--- Material for the task Enclosed Below ---

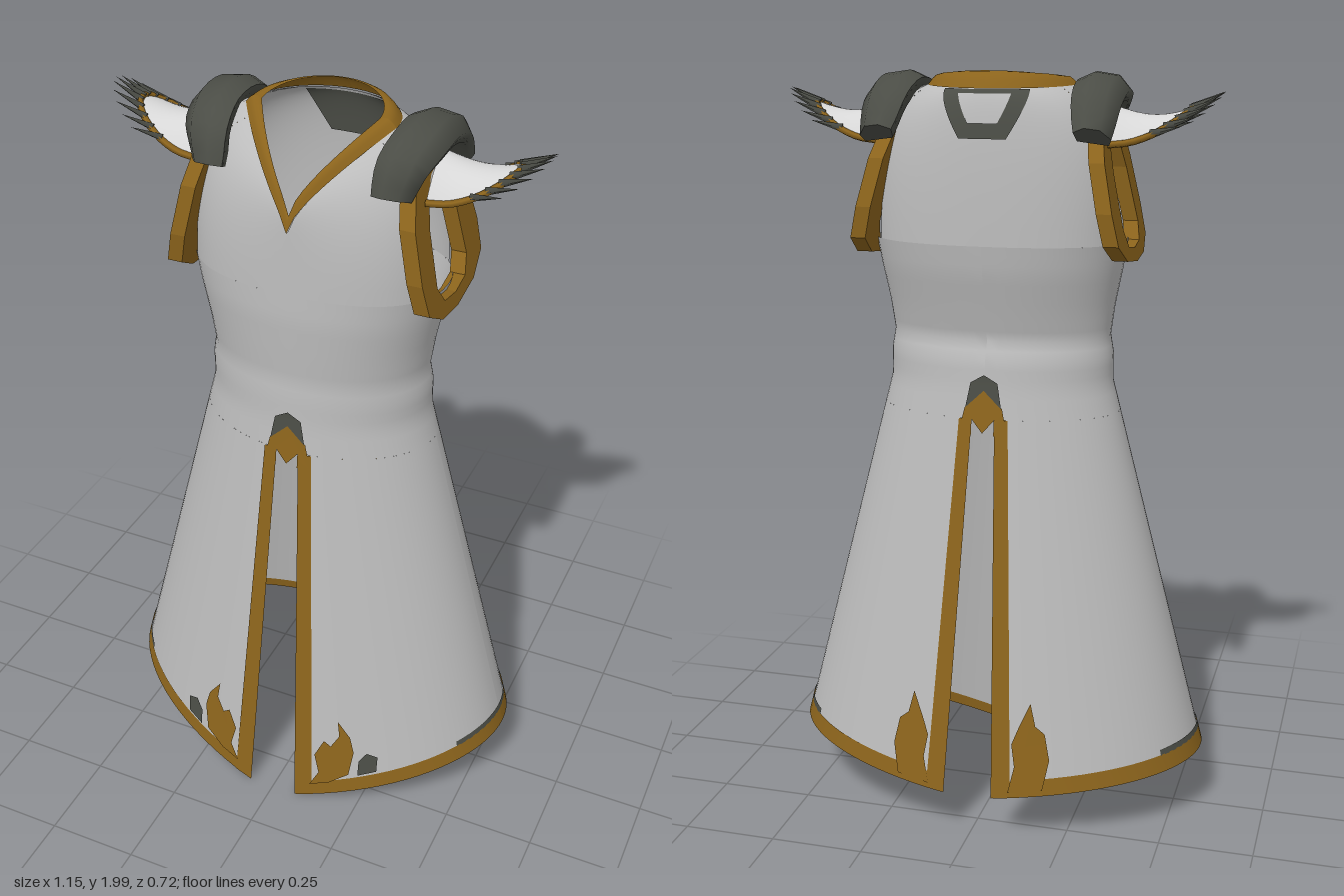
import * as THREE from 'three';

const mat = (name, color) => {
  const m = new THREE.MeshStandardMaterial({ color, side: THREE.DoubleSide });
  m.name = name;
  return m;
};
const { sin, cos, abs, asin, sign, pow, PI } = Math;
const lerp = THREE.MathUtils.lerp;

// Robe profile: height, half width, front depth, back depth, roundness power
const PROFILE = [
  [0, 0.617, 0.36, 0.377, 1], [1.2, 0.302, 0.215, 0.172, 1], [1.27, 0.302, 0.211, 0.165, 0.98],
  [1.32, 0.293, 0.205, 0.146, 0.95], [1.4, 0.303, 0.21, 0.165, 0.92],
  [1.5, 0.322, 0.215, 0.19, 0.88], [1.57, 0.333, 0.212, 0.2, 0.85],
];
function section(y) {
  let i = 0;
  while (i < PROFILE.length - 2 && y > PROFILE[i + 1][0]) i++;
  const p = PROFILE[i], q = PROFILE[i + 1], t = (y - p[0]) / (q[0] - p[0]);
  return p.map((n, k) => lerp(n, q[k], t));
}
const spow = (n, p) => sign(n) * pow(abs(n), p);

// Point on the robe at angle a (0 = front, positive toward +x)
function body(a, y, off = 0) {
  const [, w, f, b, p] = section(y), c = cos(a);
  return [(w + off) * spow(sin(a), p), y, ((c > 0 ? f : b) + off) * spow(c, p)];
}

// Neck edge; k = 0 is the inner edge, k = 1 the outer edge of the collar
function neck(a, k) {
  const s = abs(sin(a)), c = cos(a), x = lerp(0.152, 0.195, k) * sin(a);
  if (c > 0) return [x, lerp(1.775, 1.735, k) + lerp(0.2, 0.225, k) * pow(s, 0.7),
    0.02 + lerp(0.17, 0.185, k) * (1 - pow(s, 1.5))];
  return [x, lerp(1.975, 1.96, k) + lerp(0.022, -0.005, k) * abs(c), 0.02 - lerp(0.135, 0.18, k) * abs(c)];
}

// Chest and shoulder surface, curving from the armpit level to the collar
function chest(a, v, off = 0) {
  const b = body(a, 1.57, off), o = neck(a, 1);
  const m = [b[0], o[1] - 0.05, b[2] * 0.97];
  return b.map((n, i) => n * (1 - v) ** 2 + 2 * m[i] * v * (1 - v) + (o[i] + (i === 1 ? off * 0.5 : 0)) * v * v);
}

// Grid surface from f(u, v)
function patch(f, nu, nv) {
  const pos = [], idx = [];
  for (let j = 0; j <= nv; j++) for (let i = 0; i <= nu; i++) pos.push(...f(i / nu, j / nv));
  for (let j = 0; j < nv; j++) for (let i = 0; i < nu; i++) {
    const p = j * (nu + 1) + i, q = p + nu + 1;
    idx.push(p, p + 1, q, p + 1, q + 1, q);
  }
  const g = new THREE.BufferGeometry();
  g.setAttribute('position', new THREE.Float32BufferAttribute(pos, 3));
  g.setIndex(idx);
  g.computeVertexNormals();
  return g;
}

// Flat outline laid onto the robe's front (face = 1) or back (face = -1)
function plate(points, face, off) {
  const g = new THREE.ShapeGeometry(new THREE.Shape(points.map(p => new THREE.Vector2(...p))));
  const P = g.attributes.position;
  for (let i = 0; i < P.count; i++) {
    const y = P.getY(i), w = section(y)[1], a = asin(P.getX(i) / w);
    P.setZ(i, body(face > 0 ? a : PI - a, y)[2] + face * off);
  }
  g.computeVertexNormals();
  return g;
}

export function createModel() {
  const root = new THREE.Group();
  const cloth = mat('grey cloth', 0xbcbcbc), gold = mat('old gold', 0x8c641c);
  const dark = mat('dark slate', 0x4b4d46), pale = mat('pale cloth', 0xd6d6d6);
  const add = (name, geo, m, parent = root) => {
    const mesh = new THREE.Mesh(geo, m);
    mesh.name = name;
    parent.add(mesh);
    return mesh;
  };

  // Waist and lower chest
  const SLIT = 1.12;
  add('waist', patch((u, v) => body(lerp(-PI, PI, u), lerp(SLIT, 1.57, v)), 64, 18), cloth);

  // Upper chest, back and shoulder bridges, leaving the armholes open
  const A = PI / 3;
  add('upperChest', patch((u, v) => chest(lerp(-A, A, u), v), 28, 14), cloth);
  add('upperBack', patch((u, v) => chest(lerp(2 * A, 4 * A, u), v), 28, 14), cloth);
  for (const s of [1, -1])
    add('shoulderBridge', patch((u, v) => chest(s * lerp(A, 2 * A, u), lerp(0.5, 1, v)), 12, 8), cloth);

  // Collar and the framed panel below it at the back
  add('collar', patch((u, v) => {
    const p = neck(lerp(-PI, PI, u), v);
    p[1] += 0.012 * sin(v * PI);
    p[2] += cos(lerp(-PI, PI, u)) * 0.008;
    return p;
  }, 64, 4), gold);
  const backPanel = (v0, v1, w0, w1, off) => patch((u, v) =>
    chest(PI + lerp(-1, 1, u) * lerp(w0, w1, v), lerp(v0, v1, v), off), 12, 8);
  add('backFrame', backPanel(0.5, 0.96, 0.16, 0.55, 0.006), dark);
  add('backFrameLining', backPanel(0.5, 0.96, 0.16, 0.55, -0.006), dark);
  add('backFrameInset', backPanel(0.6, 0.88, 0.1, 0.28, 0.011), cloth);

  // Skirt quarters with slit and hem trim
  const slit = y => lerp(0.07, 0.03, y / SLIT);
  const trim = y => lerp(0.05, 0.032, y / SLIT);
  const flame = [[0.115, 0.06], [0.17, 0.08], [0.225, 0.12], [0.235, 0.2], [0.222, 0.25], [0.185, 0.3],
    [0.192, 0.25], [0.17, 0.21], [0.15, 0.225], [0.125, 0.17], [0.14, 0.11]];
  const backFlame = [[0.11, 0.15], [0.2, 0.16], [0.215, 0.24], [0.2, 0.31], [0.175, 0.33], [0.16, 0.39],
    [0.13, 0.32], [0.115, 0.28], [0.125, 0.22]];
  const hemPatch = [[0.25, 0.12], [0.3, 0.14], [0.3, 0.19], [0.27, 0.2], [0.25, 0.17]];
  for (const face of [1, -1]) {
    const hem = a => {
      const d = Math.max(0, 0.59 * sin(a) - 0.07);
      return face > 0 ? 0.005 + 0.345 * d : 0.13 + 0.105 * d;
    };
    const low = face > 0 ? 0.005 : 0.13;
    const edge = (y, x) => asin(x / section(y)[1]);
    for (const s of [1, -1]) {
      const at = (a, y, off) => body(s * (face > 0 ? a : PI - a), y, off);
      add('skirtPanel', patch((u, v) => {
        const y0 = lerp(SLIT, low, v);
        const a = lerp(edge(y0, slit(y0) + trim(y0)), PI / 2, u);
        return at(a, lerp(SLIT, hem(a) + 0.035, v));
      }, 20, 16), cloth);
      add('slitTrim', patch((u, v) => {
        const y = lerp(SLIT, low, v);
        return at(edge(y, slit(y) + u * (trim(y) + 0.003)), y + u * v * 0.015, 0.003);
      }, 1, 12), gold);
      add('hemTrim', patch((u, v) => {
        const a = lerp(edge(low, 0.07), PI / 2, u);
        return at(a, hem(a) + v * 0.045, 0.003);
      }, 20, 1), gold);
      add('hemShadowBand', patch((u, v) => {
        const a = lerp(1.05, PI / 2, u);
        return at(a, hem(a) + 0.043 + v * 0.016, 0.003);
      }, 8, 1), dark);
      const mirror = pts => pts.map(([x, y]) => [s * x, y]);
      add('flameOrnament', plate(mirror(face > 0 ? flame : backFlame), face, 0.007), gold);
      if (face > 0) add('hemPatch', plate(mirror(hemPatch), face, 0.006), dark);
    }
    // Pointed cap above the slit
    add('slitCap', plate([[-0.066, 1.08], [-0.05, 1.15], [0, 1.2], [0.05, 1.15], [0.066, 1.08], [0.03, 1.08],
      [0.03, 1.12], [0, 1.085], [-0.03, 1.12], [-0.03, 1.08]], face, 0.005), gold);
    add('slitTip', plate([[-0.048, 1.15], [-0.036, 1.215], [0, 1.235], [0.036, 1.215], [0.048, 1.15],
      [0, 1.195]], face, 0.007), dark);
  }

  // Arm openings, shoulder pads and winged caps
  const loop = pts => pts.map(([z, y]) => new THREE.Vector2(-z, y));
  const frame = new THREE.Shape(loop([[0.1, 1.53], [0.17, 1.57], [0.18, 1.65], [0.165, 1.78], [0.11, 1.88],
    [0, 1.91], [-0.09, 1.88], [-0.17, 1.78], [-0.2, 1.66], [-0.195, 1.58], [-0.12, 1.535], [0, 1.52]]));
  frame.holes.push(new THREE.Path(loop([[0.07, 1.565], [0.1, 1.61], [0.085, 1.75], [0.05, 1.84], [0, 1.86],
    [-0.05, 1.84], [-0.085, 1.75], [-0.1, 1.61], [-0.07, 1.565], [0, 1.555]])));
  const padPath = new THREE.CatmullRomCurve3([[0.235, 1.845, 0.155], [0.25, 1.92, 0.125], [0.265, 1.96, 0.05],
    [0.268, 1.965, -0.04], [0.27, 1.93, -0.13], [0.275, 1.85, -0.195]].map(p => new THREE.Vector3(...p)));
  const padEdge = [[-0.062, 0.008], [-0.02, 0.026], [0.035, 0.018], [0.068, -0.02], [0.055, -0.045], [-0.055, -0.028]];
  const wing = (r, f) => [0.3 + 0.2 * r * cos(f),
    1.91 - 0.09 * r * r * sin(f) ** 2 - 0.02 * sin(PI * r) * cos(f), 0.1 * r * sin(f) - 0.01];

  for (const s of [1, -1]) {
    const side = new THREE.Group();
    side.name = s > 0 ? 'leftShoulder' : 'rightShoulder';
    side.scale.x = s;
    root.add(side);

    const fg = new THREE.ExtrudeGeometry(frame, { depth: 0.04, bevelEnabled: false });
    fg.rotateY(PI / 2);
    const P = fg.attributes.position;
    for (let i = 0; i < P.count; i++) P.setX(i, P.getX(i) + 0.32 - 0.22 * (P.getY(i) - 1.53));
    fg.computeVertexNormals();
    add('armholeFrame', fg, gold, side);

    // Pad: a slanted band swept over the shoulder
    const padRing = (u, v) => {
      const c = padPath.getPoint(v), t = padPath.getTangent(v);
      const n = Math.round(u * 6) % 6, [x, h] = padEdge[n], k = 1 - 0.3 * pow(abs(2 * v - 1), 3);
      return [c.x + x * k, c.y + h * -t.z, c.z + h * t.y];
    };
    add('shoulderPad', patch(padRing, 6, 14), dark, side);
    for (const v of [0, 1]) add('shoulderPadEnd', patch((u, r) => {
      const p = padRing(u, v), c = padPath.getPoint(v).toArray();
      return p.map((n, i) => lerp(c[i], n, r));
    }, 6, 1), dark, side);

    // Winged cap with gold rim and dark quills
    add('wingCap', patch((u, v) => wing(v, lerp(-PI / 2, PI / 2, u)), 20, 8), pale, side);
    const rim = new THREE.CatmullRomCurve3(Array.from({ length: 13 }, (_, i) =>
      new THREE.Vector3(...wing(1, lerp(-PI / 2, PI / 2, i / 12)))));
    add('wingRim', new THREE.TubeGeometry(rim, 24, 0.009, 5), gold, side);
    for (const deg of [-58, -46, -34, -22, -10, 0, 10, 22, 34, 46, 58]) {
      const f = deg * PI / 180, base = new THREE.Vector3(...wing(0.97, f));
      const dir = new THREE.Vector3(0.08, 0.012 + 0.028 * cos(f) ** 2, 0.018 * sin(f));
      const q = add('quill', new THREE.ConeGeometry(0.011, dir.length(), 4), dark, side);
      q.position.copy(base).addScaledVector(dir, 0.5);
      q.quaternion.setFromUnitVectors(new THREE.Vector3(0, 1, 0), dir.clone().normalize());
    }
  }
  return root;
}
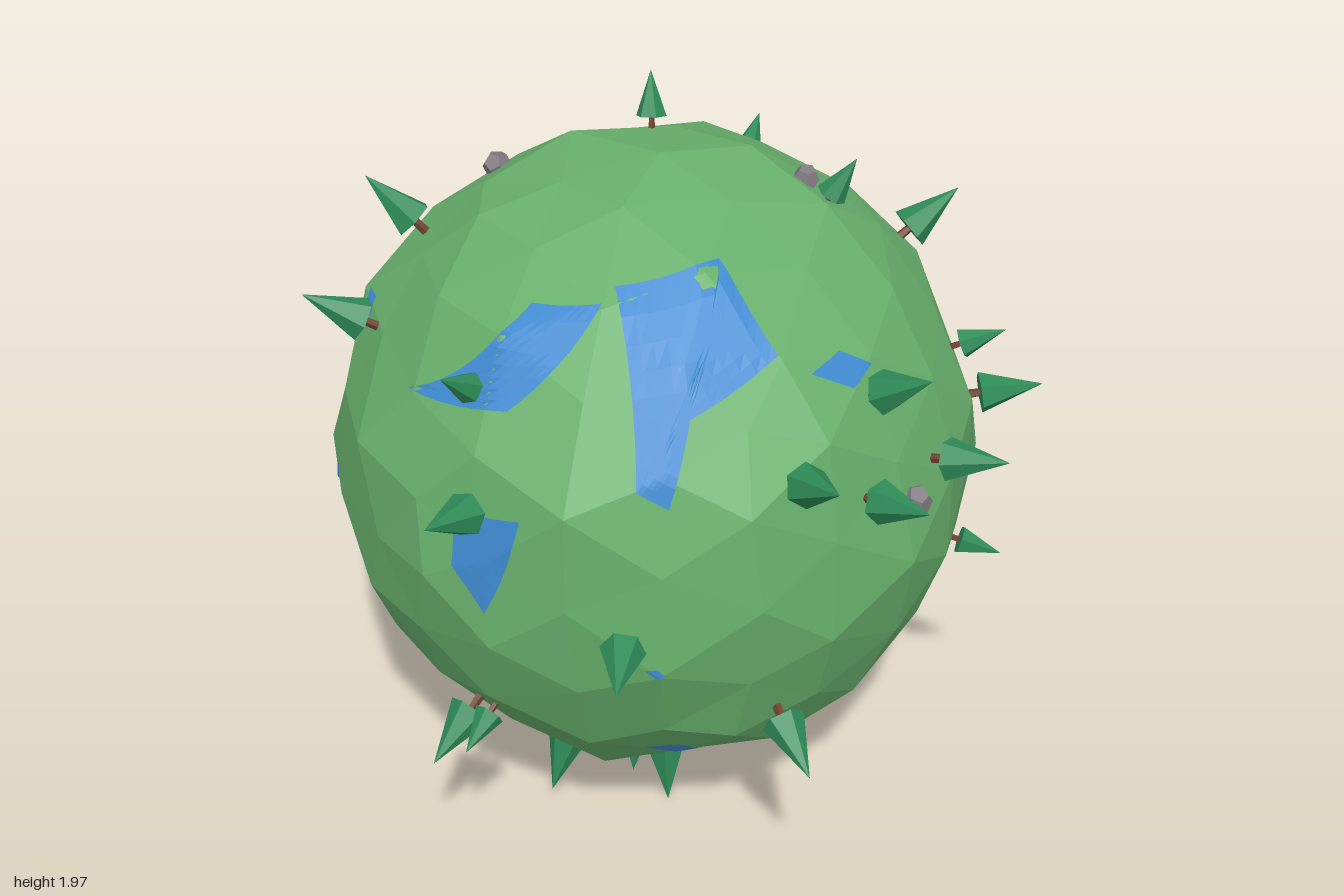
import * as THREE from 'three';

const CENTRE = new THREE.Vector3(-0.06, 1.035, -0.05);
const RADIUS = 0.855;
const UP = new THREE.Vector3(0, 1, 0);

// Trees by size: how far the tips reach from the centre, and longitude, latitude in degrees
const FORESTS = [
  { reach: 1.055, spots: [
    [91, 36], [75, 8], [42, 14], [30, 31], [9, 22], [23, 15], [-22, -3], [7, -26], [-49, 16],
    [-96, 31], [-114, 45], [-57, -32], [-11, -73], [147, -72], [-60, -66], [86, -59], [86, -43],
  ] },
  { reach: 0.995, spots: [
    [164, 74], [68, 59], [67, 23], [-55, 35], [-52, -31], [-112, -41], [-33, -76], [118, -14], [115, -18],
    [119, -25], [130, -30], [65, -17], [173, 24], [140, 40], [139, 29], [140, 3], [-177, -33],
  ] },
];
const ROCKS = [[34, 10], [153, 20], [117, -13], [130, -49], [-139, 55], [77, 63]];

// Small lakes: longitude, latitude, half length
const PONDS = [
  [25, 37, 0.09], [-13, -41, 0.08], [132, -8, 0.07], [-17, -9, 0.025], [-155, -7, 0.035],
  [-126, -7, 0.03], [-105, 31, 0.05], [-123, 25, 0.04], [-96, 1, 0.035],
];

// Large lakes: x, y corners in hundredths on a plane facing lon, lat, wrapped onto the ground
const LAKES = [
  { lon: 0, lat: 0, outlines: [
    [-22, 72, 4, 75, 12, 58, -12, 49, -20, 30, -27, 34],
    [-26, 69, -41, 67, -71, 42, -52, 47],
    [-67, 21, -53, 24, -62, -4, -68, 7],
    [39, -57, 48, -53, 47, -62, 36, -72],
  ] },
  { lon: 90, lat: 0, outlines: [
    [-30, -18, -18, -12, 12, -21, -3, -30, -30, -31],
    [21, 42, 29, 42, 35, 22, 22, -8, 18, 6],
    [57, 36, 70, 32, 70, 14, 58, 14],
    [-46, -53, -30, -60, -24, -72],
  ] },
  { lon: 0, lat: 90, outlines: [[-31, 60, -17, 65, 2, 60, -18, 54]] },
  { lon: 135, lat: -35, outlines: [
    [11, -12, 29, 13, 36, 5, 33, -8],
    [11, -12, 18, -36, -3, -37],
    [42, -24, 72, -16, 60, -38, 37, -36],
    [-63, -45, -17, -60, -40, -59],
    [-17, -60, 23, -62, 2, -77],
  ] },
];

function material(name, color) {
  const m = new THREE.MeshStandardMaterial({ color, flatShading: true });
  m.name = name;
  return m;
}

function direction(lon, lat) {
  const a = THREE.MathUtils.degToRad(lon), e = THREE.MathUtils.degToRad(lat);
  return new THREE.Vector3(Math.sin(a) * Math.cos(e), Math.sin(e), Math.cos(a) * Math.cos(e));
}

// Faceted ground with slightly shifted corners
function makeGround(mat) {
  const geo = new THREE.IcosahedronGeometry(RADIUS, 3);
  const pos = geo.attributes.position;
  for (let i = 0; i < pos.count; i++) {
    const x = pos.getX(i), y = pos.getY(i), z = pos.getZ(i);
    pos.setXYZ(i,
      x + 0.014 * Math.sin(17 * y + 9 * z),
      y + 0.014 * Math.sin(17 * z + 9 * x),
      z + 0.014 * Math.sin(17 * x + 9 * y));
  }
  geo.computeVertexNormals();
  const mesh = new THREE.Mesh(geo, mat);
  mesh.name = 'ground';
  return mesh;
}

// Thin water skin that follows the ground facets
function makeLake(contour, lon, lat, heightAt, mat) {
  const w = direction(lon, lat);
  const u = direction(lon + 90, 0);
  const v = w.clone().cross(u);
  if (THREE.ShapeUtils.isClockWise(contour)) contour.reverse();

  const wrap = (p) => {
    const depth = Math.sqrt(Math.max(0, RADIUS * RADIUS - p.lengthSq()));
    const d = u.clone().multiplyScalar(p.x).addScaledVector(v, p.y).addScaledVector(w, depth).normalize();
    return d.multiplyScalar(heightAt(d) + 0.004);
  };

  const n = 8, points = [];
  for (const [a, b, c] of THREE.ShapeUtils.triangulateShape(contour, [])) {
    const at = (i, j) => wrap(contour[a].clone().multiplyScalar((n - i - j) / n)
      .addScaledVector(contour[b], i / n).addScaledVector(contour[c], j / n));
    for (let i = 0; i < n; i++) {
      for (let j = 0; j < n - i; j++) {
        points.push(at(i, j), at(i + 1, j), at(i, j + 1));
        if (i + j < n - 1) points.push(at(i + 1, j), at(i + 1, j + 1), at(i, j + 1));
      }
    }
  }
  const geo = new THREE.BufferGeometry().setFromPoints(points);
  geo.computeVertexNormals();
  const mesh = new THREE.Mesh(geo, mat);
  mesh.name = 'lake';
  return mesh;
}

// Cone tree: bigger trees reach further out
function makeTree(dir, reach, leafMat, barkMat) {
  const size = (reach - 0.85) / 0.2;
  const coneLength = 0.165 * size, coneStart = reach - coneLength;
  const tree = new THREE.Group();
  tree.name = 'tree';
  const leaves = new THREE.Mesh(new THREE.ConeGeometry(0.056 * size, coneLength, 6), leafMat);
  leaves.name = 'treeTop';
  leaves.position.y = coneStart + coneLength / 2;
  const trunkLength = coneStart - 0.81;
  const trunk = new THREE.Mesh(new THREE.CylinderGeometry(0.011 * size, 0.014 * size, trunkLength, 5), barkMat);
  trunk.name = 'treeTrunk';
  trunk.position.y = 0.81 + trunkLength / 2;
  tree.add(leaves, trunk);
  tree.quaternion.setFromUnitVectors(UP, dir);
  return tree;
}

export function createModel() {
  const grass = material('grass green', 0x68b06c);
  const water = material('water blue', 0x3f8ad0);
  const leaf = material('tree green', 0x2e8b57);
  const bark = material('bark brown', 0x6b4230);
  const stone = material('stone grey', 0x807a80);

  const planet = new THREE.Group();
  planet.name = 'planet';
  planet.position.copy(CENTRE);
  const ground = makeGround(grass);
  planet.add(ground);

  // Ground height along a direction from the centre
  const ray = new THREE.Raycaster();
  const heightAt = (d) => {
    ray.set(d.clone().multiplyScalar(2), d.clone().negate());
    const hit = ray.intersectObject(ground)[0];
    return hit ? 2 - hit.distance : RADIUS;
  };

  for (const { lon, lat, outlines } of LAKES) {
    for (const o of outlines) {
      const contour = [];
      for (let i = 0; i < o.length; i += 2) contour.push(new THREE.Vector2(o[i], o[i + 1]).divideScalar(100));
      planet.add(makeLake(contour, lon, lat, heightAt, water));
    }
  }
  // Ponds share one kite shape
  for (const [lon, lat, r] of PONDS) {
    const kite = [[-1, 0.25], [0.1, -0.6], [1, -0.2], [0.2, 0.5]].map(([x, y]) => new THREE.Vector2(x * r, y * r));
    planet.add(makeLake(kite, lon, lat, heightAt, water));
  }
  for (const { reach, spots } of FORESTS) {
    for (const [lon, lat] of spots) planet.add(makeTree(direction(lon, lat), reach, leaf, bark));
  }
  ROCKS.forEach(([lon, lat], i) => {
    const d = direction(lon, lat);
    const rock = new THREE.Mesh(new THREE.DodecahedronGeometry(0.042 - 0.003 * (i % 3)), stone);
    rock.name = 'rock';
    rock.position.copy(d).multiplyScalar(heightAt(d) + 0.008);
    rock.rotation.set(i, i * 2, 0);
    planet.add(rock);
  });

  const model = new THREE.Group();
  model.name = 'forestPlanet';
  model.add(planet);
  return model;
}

--- End of Enclosed Material for the task ---

— What is expected —
No pictures should appear; only the lines from the first line of the records through the line with "g.setIndex(idx);", both included, are to be restated word for word.

— Response area —
import * as THREE from 'three';

const mat = (name, color) => {
  const m = new THREE.MeshStandardMaterial({ color, side: THREE.DoubleSide });
  m.name = name;
  return m;
};
const { sin, cos, abs, asin, sign, pow, PI } = Math;
const lerp = THREE.MathUtils.lerp;

// Robe profile: height, half width, front depth, back depth, roundness power
const PROFILE = [
  [0, 0.617, 0.36, 0.377, 1], [1.2, 0.302, 0.215, 0.172, 1], [1.27, 0.302, 0.211, 0.165, 0.98],
  [1.32, 0.293, 0.205, 0.146, 0.95], [1.4, 0.303, 0.21, 0.165, 0.92],
  [1.5, 0.322, 0.215, 0.19, 0.88], [1.57, 0.333, 0.212, 0.2, 0.85],
];
function section(y) {
  let i = 0;
  while (i < PROFILE.length - 2 && y > PROFILE[i + 1][0]) i++;
  const p = PROFILE[i], q = PROFILE[i + 1], t = (y - p[0]) / (q[0] - p[0]);
  return p.map((n, k) => lerp(n, q[k], t));
}
const spow = (n, p) => sign(n) * pow(abs(n), p);

// Point on the robe at angle a (0 = front, positive toward +x)
function body(a, y, off = 0) {
  const [, w, f, b, p] = section(y), c = cos(a);
  return [(w + off) * spow(sin(a), p), y, ((c > 0 ? f : b) + off) * spow(c, p)];
}

// Neck edge; k = 0 is the inner edge, k = 1 the outer edge of the collar
function neck(a, k) {
  const s = abs(sin(a)), c = cos(a), x = lerp(0.152, 0.195, k) * sin(a);
  if (c > 0) return [x, lerp(1.775, 1.735, k) + lerp(0.2, 0.225, k) * pow(s, 0.7),
    0.02 + lerp(0.17, 0.185, k) * (1 - pow(s, 1.5))];
  return [x, lerp(1.975, 1.96, k) + lerp(0.022, -0.005, k) * abs(c), 0.02 - lerp(0.135, 0.18, k) * abs(c)];
}

// Chest and shoulder surface, curving from the armpit level to the collar
function chest(a, v, off = 0) {
  const b = body(a, 1.57, off), o = neck(a, 1);
  const m = [b[0], o[1] - 0.05, b[2] * 0.97];
  return b.map((n, i) => n * (1 - v) ** 2 + 2 * m[i] * v * (1 - v) + (o[i] + (i === 1 ? off * 0.5 : 0)) * v * v);
}

// Grid surface from f(u, v)
function patch(f, nu, nv) {
  const pos = [], idx = [];
  for (let j = 0; j <= nv; j++) for (let i = 0; i <= nu; i++) pos.push(...f(i / nu, j / nv));
  for (let j = 0; j < nv; j++) for (let i = 0; i < nu; i++) {
    const p = j * (nu + 1) + i, q = p + nu + 1;
    idx.push(p, p + 1, q, p + 1, q + 1, q);
  }
  const g = new THREE.BufferGeometry();
  g.setAttribute('position', new THREE.Float32BufferAttribute(pos, 3));
  g.setIndex(idx);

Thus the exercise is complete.